§ **REQUIREMENT**
From the data, return each line holding the word "CylinderGeometry".

§ **INPUT FOR THIS TASK**
+ + + + + + +

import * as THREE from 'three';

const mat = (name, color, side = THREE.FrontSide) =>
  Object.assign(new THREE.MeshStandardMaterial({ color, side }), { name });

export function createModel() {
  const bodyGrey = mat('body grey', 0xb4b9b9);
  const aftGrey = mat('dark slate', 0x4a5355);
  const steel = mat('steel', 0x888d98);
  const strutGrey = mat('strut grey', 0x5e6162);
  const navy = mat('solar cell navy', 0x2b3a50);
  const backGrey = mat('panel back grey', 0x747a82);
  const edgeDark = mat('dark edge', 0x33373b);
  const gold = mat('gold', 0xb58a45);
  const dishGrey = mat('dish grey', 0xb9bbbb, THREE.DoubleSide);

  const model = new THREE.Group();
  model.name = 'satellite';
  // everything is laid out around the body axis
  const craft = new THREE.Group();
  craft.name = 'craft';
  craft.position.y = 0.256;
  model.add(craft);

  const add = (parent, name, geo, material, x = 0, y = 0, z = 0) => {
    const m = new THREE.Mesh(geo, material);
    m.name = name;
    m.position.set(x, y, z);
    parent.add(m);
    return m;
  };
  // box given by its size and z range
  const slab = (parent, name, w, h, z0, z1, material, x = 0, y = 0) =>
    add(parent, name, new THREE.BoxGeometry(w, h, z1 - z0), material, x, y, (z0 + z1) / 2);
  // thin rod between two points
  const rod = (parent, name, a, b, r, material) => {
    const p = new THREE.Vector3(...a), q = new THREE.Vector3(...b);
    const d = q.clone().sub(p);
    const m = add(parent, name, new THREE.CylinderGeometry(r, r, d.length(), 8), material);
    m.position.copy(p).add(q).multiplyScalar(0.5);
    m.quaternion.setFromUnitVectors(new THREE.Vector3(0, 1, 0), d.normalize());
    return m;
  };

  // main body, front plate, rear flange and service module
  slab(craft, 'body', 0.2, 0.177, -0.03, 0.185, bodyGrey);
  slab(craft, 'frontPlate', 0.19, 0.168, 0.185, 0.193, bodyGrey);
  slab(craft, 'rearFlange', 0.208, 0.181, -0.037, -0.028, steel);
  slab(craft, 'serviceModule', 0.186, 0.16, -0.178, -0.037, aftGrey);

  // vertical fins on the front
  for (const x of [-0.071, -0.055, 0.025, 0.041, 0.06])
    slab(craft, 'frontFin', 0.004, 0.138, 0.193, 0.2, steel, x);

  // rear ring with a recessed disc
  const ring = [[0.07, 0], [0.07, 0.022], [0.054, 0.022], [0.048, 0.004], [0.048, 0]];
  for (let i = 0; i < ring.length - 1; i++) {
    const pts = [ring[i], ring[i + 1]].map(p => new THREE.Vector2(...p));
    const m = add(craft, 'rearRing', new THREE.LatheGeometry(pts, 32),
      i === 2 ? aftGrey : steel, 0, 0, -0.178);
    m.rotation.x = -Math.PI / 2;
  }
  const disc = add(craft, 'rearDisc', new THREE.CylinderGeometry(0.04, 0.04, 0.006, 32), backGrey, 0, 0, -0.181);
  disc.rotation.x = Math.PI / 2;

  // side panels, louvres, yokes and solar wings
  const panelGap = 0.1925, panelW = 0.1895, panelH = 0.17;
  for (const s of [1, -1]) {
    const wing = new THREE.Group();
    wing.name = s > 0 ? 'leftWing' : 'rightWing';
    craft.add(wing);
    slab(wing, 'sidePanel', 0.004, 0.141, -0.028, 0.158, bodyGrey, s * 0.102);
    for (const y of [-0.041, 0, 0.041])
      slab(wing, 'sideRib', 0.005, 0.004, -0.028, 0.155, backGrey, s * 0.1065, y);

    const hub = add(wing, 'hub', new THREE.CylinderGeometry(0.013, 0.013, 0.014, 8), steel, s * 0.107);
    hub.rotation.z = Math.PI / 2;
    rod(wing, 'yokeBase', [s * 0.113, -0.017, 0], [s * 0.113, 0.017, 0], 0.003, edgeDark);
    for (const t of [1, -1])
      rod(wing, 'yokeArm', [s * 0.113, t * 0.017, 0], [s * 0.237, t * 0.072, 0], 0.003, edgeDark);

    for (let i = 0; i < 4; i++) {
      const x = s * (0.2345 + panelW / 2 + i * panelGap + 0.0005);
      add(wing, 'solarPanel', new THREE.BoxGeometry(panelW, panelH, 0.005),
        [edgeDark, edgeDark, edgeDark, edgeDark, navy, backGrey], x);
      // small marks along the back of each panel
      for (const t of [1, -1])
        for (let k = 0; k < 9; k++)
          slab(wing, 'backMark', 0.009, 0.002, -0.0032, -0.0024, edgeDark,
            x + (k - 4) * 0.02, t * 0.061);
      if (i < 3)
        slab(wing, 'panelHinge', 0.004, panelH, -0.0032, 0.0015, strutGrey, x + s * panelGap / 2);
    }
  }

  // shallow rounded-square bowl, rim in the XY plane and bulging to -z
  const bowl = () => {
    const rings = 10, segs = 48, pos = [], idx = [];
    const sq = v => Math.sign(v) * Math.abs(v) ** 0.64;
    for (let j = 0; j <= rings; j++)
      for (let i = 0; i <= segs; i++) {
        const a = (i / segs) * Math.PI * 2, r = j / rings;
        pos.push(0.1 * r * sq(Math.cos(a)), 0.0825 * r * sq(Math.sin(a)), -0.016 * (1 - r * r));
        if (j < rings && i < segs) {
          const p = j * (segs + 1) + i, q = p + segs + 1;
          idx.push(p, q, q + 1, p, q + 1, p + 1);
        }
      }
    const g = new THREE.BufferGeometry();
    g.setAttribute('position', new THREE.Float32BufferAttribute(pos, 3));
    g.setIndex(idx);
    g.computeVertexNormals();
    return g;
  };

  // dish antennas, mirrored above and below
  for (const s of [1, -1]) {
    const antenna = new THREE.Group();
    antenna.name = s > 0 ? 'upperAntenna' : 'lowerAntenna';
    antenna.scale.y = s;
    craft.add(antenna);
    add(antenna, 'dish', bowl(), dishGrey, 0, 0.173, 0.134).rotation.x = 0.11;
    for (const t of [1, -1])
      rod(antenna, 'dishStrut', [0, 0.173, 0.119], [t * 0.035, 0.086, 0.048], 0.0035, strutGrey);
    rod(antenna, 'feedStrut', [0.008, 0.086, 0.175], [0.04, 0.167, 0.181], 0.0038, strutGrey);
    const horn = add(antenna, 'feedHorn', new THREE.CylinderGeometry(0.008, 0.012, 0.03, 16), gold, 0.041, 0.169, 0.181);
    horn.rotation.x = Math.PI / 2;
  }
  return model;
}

+ + + + + + +

§ **ANSWER BOX**
    const m = add(parent, name, new THREE.CylinderGeometry(r, r, d.length(), 8), material);
  const disc = add(craft, 'rearDisc', new THREE.CylinderGeometry(0.04, 0.04, 0.006, 32), backGrey, 0, 0, -0.181);
    const hub = add(wing, 'hub', new THREE.CylinderGeometry(0.013, 0.013, 0.014, 8), steel, s * 0.107);
    const horn = add(antenna, 'feedHorn', new THREE.CylinderGeometry(0.008, 0.012, 0.03, 16), gold, 0.041, 0.169, 0.181);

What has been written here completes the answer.